*Collected data entries*:
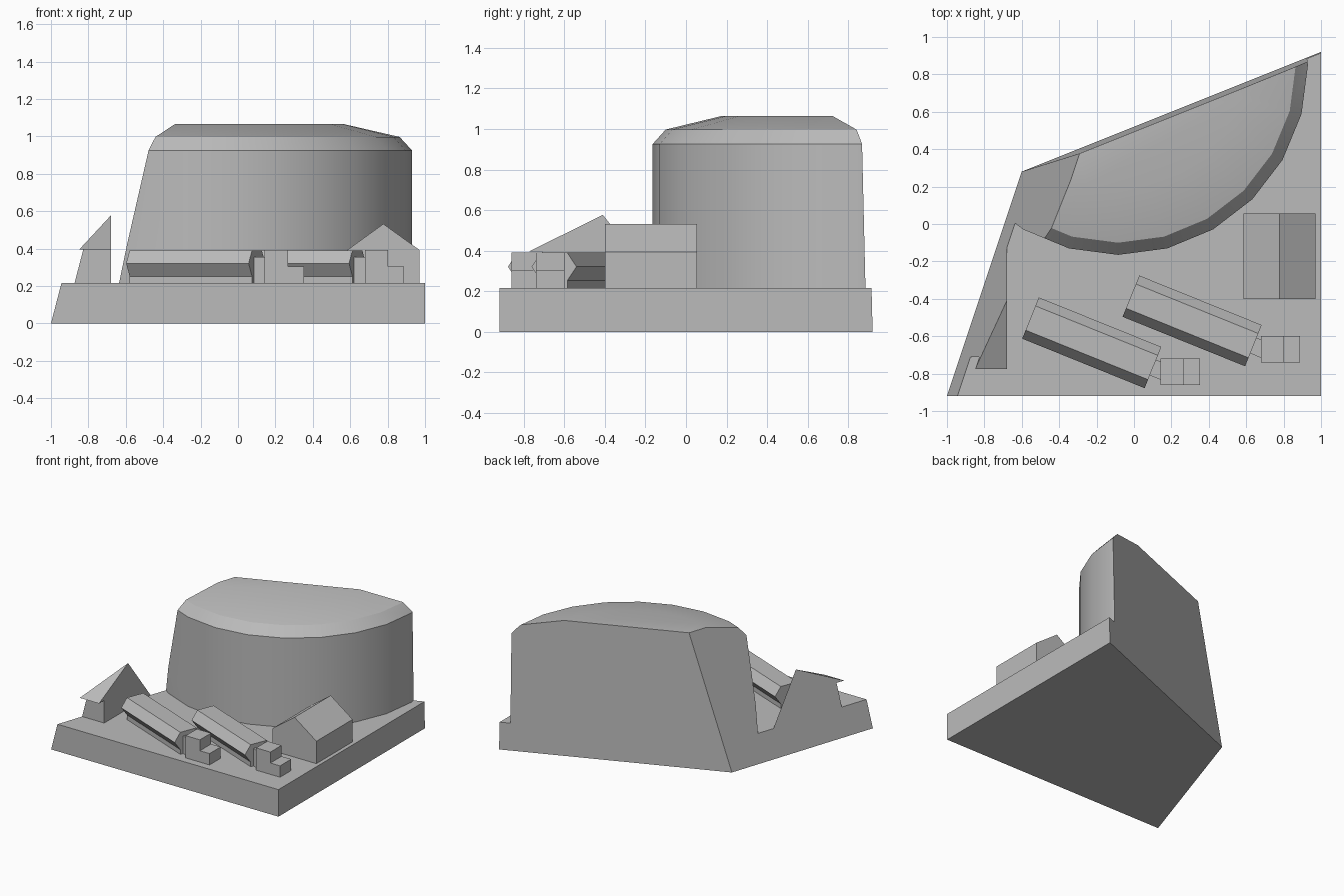
import bpy, bmesh, math
from mathutils import Vector, Matrix

if "Cube" in bpy.data.objects:
    bpy.data.objects.remove(bpy.data.objects["Cube"])

GROUND = 0.215
grey = bpy.data.materials.new("plain grey")
grey.diffuse_color = (0.5, 0.5, 0.5, 1)
grey.use_nodes = True
grey.node_tree.nodes["Principled BSDF"].inputs["Base Color"].default_value = grey.diffuse_color

# Slanted side planes that trim the block: (point, outward normal)
CUTS = [(Vector((-1, -0.92, 0)), Vector((-1, 1 / 3, 0.26))),
        (Vector((-0.6, 0.28, 0)), Vector((-0.4, 1, 0.025)))]


def loft(name, rings, trim=False, matrix=None, smooth=False):
    """Skin equal rings of points, cap both ends, optionally trim."""
    bm = bmesh.new()
    vs = [[bm.verts.new(p) for p in ring] for ring in rings]
    n = len(rings[0])
    for a, b in zip(vs, vs[1:]):
        for i in range(n):
            j = (i + 1) % n
            bm.faces.new((a[i], a[j], b[j], b[i]))
    bm.faces.new(vs[0])
    bm.faces.new(vs[-1])
    if trim:
        for co, no in CUTS:
            bmesh.ops.bisect_plane(bm, geom=bm.verts[:] + bm.edges[:] + bm.faces[:],
                                   dist=1e-5, plane_co=co, plane_no=no.normalized(),
                                   clear_outer=True)
            rim = [e for e in bm.edges if e.is_boundary]
            if rim:
                bmesh.ops.holes_fill(bm, edges=rim, sides=0)
    if matrix:
        bm.transform(matrix)
    bmesh.ops.recalc_face_normals(bm, faces=bm.faces[:])
    me = bpy.data.meshes.new(name)
    bm.to_mesh(me)
    bm.free()
    me.materials.append(grey)
    ob = bpy.data.objects.new(name, me)
    bpy.context.collection.objects.link(ob)
    if smooth:
        bpy.ops.object.select_all(action='DESELECT')
        ob.select_set(True)
        bpy.context.view_layer.objects.active = ob
        bpy.ops.object.shade_smooth_by_angle(angle=math.radians(30))
    return ob


def prism_x(name, profile, x0, x1, **kw):
    """Extrude a (y, z) profile along x."""
    return loft(name, [[(x, y, z) for y, z in profile] for x in (x0, x1)], **kw)


def prism_y(name, profile, y0, y1, **kw):
    """Extrude an (x, z) profile along y."""
    return loft(name, [[(x, y, z) for x, z in profile] for y in (y0, y1)], **kw)


# Ground slab
prism_y("ground_slab", [(-1.3, 0), (1, 0), (1, GROUND), (-1.3, GROUND)],
        -0.92, 0.93, trim=True)

# Storage tank: 24-sided wall, chamfered rim and low roof
tank_profile = [(1.015, GROUND), (1.015, 0.925), (0.95, 0.997), (0.67, 1.065)]
loft("storage_tank",
     [[(-0.085 + r * math.cos(math.tau * i / 24),
        0.85 + r * math.sin(math.tau * i / 24), z) for i in range(24)]
      for r, z in tank_profile], trim=True, smooth=True)

# Lean-to shed with overhanging eave, trimmed by the side plane
prism_x("corner_shed", [(-0.71, GROUND), (-0.71, 0.395), (-0.775, 0.395),
                        (-0.40, 0.582), (-0.05, 0.582), (-0.05, GROUND)],
        -1.2, -0.68, trim=True)

# Gabled house
prism_y("gabled_house", [(0.585, GROUND), (0.97, GROUND), (0.97, 0.393),
                         (0.777, 0.532), (0.585, 0.393)], -0.40, 0.055)

# Two tanker trucks
hull = [(-0.07, GROUND), (0.07, GROUND), (0.07, 0.252), (0.119, 0.321),
        (0.07, 0.39), (-0.07, 0.39), (-0.119, 0.321), (-0.07, 0.252)]
hitch = [(-0.045, GROUND), (0.045, GROUND), (0.045, 0.355), (-0.045, 0.355)]
trucks = [("front_truck", (-0.226, -0.635), (0.142, -0.79)),
          ("rear_truck", (0.311, -0.518), (0.678, -0.67))]
for label, (cx, cy), (kx, ky) in trucks:
    m = Matrix.Translation((cx, cy, 0)) @ Matrix.Rotation(math.radians(-22), 4, 'Z')
    prism_x(label + "_trailer", hull, -0.353, 0.353, matrix=m)
    prism_x(label + "_hitch", hitch, 0.34, 0.42, matrix=m)
    # Stepped cab with hood
    cab = [(0, GROUND), (0.21, GROUND), (0.21, 0.305), (0.125, 0.305),
           (0.125, 0.392), (0, 0.392)]
    prism_y(label + "_cab", [(kx + x, z) for x, z in cab], ky - 0.07, ky + 0.07)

*EXERCISE BRIEF*:
Set down the data again, exactly, without images.

*SOLVED PROBLEM*:
import bpy, bmesh, math
from mathutils import Vector, Matrix

if "Cube" in bpy.data.objects:
    bpy.data.objects.remove(bpy.data.objects["Cube"])

GROUND = 0.215
grey = bpy.data.materials.new("plain grey")
grey.diffuse_color = (0.5, 0.5, 0.5, 1)
grey.use_nodes = True
grey.node_tree.nodes["Principled BSDF"].inputs["Base Color"].default_value = grey.diffuse_color

# Slanted side planes that trim the block: (point, outward normal)
CUTS = [(Vector((-1, -0.92, 0)), Vector((-1, 1 / 3, 0.26))),
        (Vector((-0.6, 0.28, 0)), Vector((-0.4, 1, 0.025)))]


def loft(name, rings, trim=False, matrix=None, smooth=False):
    """Skin equal rings of points, cap both ends, optionally trim."""
    bm = bmesh.new()
    vs = [[bm.verts.new(p) for p in ring] for ring in rings]
    n = len(rings[0])
    for a, b in zip(vs, vs[1:]):
        for i in range(n):
            j = (i + 1) % n
            bm.faces.new((a[i], a[j], b[j], b[i]))
    bm.faces.new(vs[0])
    bm.faces.new(vs[-1])
    if trim:
        for co, no in CUTS:
            bmesh.ops.bisect_plane(bm, geom=bm.verts[:] + bm.edges[:] + bm.faces[:],
                                   dist=1e-5, plane_co=co, plane_no=no.normalized(),
                                   clear_outer=True)
            rim = [e for e in bm.edges if e.is_boundary]
            if rim:
                bmesh.ops.holes_fill(bm, edges=rim, sides=0)
    if matrix:
        bm.transform(matrix)
    bmesh.ops.recalc_face_normals(bm, faces=bm.faces[:])
    me = bpy.data.meshes.new(name)
    bm.to_mesh(me)
    bm.free()
    me.materials.append(grey)
    ob = bpy.data.objects.new(name, me)
    bpy.context.collection.objects.link(ob)
    if smooth:
        bpy.ops.object.select_all(action='DESELECT')
        ob.select_set(True)
        bpy.context.view_layer.objects.active = ob
        bpy.ops.object.shade_smooth_by_angle(angle=math.radians(30))
    return ob


def prism_x(name, profile, x0, x1, **kw):
    """Extrude a (y, z) profile along x."""
    return loft(name, [[(x, y, z) for y, z in profile] for x in (x0, x1)], **kw)


def prism_y(name, profile, y0, y1, **kw):
    """Extrude an (x, z) profile along y."""
    return loft(name, [[(x, y, z) for x, z in profile] for y in (y0, y1)], **kw)


# Ground slab
prism_y("ground_slab", [(-1.3, 0), (1, 0), (1, GROUND), (-1.3, GROUND)],
        -0.92, 0.93, trim=True)

# Storage tank: 24-sided wall, chamfered rim and low roof
tank_profile = [(1.015, GROUND), (1.015, 0.925), (0.95, 0.997), (0.67, 1.065)]
loft("storage_tank",
     [[(-0.085 + r * math.cos(math.tau * i / 24),
        0.85 + r * math.sin(math.tau * i / 24), z) for i in range(24)]
      for r, z in tank_profile], trim=True, smooth=True)

# Lean-to shed with overhanging eave, trimmed by the side plane
prism_x("corner_shed", [(-0.71, GROUND), (-0.71, 0.395), (-0.775, 0.395),
                        (-0.40, 0.582), (-0.05, 0.582), (-0.05, GROUND)],
        -1.2, -0.68, trim=True)

# Gabled house
prism_y("gabled_house", [(0.585, GROUND), (0.97, GROUND), (0.97, 0.393),
                         (0.777, 0.532), (0.585, 0.393)], -0.40, 0.055)

# Two tanker trucks
hull = [(-0.07, GROUND), (0.07, GROUND), (0.07, 0.252), (0.119, 0.321),
        (0.07, 0.39), (-0.07, 0.39), (-0.119, 0.321), (-0.07, 0.252)]
hitch = [(-0.045, GROUND), (0.045, GROUND), (0.045, 0.355), (-0.045, 0.355)]
trucks = [("front_truck", (-0.226, -0.635), (0.142, -0.79)),
          ("rear_truck", (0.311, -0.518), (0.678, -0.67))]
for label, (cx, cy), (kx, ky) in trucks:
    m = Matrix.Translation((cx, cy, 0)) @ Matrix.Rotation(math.radians(-22), 4, 'Z')
    prism_x(label + "_trailer", hull, -0.353, 0.353, matrix=m)
    prism_x(label + "_hitch", hitch, 0.34, 0.42, matrix=m)
    # Stepped cab with hood
    cab = [(0, GROUND), (0.21, GROUND), (0.21, 0.305), (0.125, 0.305),
           (0.125, 0.392), (0, 0.392)]
    prism_y(label + "_cab", [(kx + x, z) for x, z in cab], ky - 0.07, ky + 0.07)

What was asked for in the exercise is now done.